Fisheries dept caught out

Coastal and small-scale fishermen have more than one good reason to vent their frustration at the Fisheries Department for its persistent ignorance of their plight caused mainly by the illegal push-net trawlers which have almost completely depleted the Gulf of Thailand of fish stocks and other marine life with their environmentally destructive fishing equipment.

Their protest at the department yesterday was meant to remind its officials of their two still unanswered demands made two weeks ago.

The first demand is for the department to withdraw from the cabinet its proposal to grant a blanket amnesty to 5,000 illegal push-net trawlers in an attempt to beat the European Union's (EU) boycott threat against marine products from Thailand.

The other is to put on hold the department's proposed amendments to the Fisheries Act which fail to address communities' rights to manage fishery resources and the problem of environmentally destructive fishing practices such as the use of very fine push nets and electricity to catch fish and other marine animals

The idea of a blanket amnesty for the illegal push-net trawlers is badly thought out, short-sighted and meant for the interest of the trawlers or, to be more specific, the wealthy fishermen or fishing tycoons at the expense of the poor fishermen who make a humble living by fishing in shallow waters within three kilometres of the shoreline.

The department is deceiving itself if it thinks that by turning all the illegal trawlers into legitimate vessels under a blanket amnesty, the local fishing industry will be spared the wrath of the EU boycott threats.

Sooner or later, the truth will emerge that it has not done anything against the use of environmentally destructive fishing equipment by these trawlers _ as has been the case, in fact, for the whole three decades since such instruments were introduced.

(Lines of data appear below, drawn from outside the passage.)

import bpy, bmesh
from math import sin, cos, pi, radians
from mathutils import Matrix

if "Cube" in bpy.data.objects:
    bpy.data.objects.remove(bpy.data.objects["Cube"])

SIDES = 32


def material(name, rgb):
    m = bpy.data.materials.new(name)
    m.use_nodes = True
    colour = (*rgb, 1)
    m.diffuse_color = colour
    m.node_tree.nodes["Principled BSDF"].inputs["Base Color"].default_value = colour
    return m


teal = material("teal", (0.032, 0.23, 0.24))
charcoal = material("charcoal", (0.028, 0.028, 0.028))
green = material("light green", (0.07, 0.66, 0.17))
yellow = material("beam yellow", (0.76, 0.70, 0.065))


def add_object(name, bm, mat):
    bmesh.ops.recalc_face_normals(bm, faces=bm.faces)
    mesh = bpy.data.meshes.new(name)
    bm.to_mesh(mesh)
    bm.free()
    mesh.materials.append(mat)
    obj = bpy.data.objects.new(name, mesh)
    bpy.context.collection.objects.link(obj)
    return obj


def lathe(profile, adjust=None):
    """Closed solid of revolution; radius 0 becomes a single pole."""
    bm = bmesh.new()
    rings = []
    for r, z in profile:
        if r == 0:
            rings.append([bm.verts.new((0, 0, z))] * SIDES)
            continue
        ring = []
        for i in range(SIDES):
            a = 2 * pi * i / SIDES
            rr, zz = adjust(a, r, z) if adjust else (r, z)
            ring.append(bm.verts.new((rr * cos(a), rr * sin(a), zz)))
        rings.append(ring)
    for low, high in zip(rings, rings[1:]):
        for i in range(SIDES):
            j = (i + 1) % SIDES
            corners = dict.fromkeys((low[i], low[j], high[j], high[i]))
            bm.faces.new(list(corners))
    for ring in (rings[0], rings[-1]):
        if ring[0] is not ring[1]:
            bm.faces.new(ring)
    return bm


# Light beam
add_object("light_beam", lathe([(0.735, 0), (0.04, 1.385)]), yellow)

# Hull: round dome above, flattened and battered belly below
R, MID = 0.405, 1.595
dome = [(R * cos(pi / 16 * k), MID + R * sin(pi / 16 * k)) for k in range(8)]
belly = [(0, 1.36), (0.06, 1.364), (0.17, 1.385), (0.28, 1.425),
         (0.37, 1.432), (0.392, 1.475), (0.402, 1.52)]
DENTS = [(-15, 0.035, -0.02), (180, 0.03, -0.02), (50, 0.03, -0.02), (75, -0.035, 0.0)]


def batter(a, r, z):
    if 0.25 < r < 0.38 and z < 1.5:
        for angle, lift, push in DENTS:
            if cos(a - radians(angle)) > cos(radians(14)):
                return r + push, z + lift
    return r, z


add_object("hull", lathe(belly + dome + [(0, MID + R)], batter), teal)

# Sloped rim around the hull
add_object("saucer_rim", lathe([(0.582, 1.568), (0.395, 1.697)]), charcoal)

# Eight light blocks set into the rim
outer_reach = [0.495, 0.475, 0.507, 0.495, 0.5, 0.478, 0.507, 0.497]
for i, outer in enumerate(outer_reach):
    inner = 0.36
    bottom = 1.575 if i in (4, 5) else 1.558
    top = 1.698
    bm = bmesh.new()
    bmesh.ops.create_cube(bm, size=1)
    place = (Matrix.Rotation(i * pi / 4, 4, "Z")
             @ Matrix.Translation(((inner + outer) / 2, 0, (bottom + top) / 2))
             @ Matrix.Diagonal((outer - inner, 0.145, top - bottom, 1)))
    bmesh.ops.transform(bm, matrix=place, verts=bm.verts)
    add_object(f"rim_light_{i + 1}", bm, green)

Coastal fishermen have been complaining against such illegal practices for years, regrettably to no avail.

The answer from the department has always been the same, despite all those years and changes of the man in charge _ which is a shortage of manpower and vessels to patrol the seas to monitor trawlers' movements.

Given the Fisheries Department's shoddy track record of law enforcement, how can we be sure that once a blanket amnesty is granted, the illegal trawlers will suddenly turn law-abiding and give up their illegal and destructive fishing practices? Or will the department automatically become superbly effective and decide to strictly enforce the law?

It should also be noted that the local fishing industry, including both legal and illegal fishing vessels, is notorious for the abuse of migrant workers _ many of whom are cheated, placed in debt bondage and forced to work in slave-like conditions on fishing trawlers. Such human rights violations are cited as another reason for the EU boycott threats.

The department yesterday agreed to shelve its amnesty proposal in response to the protest. This is not enough because the trawlers can still continue destroying the seas amid state negligence.

The duty of the department is to protect the sea from destruction, not to protect rich fishermen and to allow them to plunder marine resources. Of course, there is a middle-path option, that both rich and poor fishermen can share the spoils from the seas in a sustainable fashion. This is the path the department must walk. Most of all, it must strictly enforce the law and deal with violators accordingly.